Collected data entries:
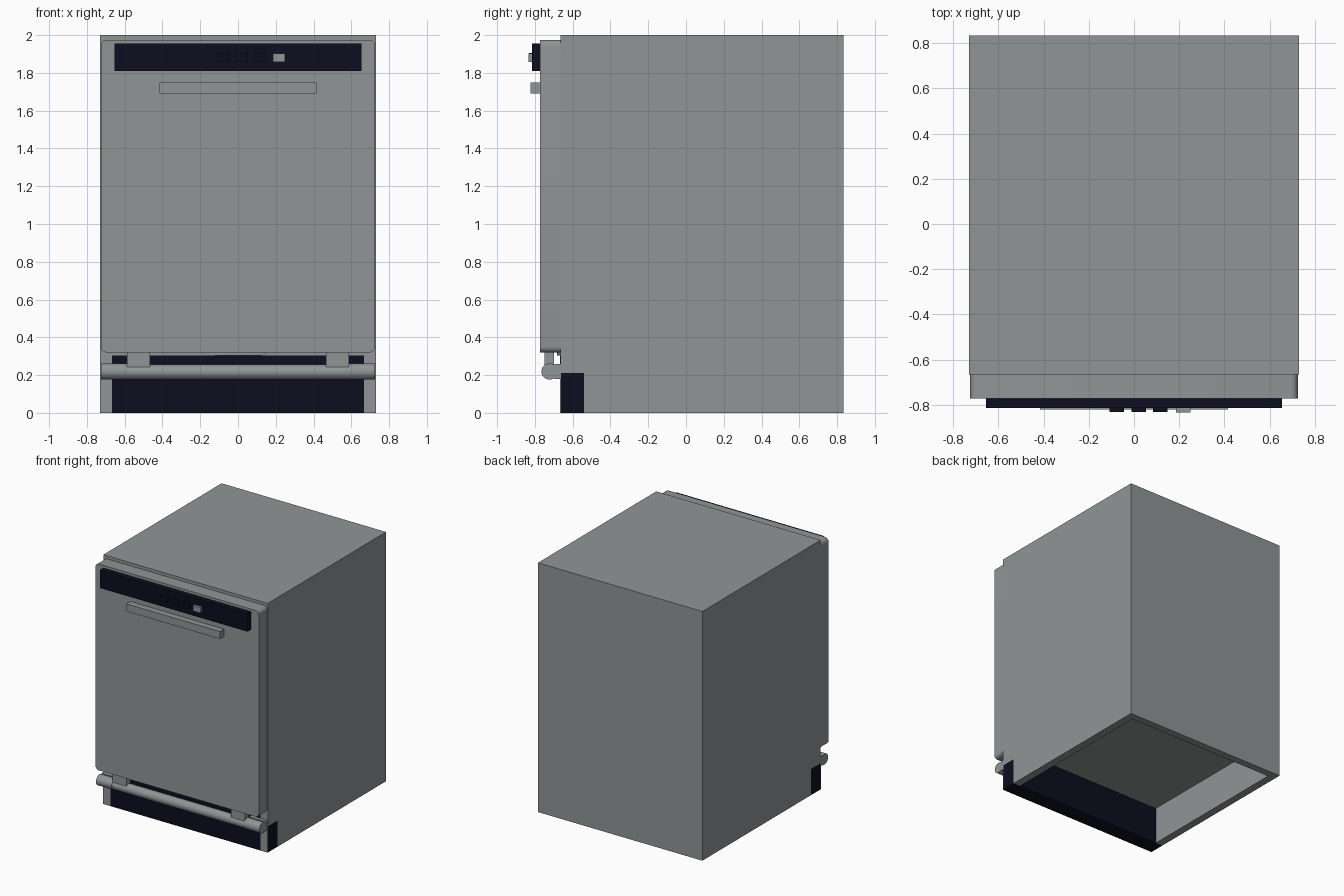
import bpy, math

if "Cube" in bpy.data.objects:
    bpy.data.objects.remove(bpy.data.objects["Cube"])


def material(name, rgb):
    m = bpy.data.materials.new(name)
    m.diffuse_color = (*rgb, 1)
    m.use_nodes = True
    m.node_tree.nodes["Principled BSDF"].inputs["Base Color"].default_value = m.diffuse_color
    return m


STEEL = material("steel grey", (0.28, 0.30, 0.305))
DARK = material("dark navy", (0.004, 0.004, 0.014))


def box(name, x, y, z, mat):
    """Box from (min, max) pairs on each axis."""
    bpy.ops.mesh.primitive_cube_add(size=1, location=[(a + b) / 2 for a, b in (x, y, z)])
    o = bpy.context.object
    o.name = name
    o.scale = [b - a for a, b in (x, y, z)]
    bpy.ops.object.transform_apply(location=False, rotation=False, scale=True)
    o.data.materials.append(mat)
    return o


def rod(name, x0, x1, y, z, r, mat):
    """Smooth cylinder lying along x."""
    bpy.ops.mesh.primitive_cylinder_add(vertices=32, radius=r, depth=x1 - x0,
                                        location=((x0 + x1) / 2, y, z),
                                        rotation=(0, math.pi / 2, 0))
    o = bpy.context.object
    o.name = name
    o.data.materials.append(mat)
    bpy.ops.object.shade_smooth_by_angle()
    return o


def cut(target, cutter):
    m = target.modifiers.new("cut", 'BOOLEAN')
    m.operation = 'DIFFERENCE'
    m.solver = 'EXACT'
    m.object = cutter
    cutter.hide_render = True
    cutter.hide_set(True)


# Cabinet with an open underside and notched front feet
cabinet = box("cabinet", (-0.73, 0.73), (-0.665, 0.835), (0, 2), STEEL)
cut(cabinet, box("underside_cutter", (-0.667, 0.667), (-0.9, 0.775), (-0.2, 0.3), STEEL))
cut(cabinet, box("foot_cutter", (-1, 1), (-0.9, -0.54), (-0.2, 0.21), STEEL))

# Kick plate and foot blocks with grey fronts
box("kick_plate", (-0.667, 0.667), (-0.666, -0.54), (0, 0.305), DARK)
for s, side in ((-1, "left"), (1, "right")):
    xs = sorted((s * 0.667, s * 0.73))
    box(side + "_foot_block", xs, (-0.661, -0.54), (0, 0.21), DARK)
    box(side + "_foot_front", xs, (-0.666, -0.661), (0, 0.21), STEEL)

# Door with rounded corners
door = box("door", (-0.725, 0.725), (-0.772, -0.665), (0.32, 1.975), STEEL)
bev = door.modifiers.new("corners", 'BEVEL')
bev.width, bev.segments, bev.limit_method = 0.03, 6, 'WEIGHT'
weights = door.data.attributes.new("bevel_weight_edge", 'FLOAT', 'EDGE')
for e in door.data.edges:
    a, b = (door.data.vertices[i].co for i in e.vertices)
    weights.data[e.index].value = 1.0 if abs(a.y - b.y) > 0.05 else 0.0
bpy.context.view_layer.objects.active = door
bpy.ops.object.modifier_apply(modifier="corners")
bpy.ops.object.shade_smooth_by_angle()

# Control panel, buttons and handle
box("control_panel", (-0.655, 0.655), (-0.815, -0.772), (1.81, 1.955), DARK)
for i, x in enumerate((-0.077, 0.022, 0.117)):
    box(f"button_{i + 1}", (x - 0.032, x + 0.032), (-0.832, -0.815), (1.86, 1.905), DARK)
box("power_button", (0.185, 0.25), (-0.835, -0.815), (1.858, 1.902), STEEL)
box("handle", (-0.415, 0.415), (-0.822, -0.772), (1.69, 1.75), STEEL)

# Lower bar, its collars, hangers and mounts
rod("lower_bar", -0.59, 0.59, -0.722, 0.217, 0.039, STEEL)
for s, side in ((-1, "left"), (1, "right")):
    xs = sorted((s * 0.587, s * 0.725))
    rod(side + "_bar_collar", *xs, -0.722, 0.219, 0.043, STEEL)
    box(side + "_bar_mount", xs, (-0.695, -0.665), (0.18, 0.26), STEEL)
    box(side + "_bar_hanger", sorted((s * 0.465, s * 0.587)), (-0.75, -0.70), (0.235, 0.321), STEEL)

# Shallow rounded boss under the door
bpy.ops.mesh.primitive_cylinder_add(vertices=48, radius=0.155, depth=0.017, location=(0, -0.66, 0.3125))
boss = bpy.context.object
boss.name = "door_boss"
boss.scale.y = 0.15
boss.data.materials.append(STEEL)
bpy.ops.object.shade_smooth_by_angle()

→ PROBLEM TO WORK ON
All lines from the one containing "0.219, 0.043, STEEL)" to the end of the data above are to be set down exactly; no others belong in the answer.

→ EXERCISE RESULT
    rod(side + "_bar_collar", *xs, -0.722, 0.219, 0.043, STEEL)
    box(side + "_bar_mount", xs, (-0.695, -0.665), (0.18, 0.26), STEEL)
    box(side + "_bar_hanger", sorted((s * 0.465, s * 0.587)), (-0.75, -0.70), (0.235, 0.321), STEEL)

# Shallow rounded boss under the door
bpy.ops.mesh.primitive_cylinder_add(vertices=48, radius=0.155, depth=0.017, location=(0, -0.66, 0.3125))
boss = bpy.context.object
boss.name = "door_boss"
boss.scale.y = 0.15
boss.data.materials.append(STEEL)
bpy.ops.object.shade_smooth_by_angle()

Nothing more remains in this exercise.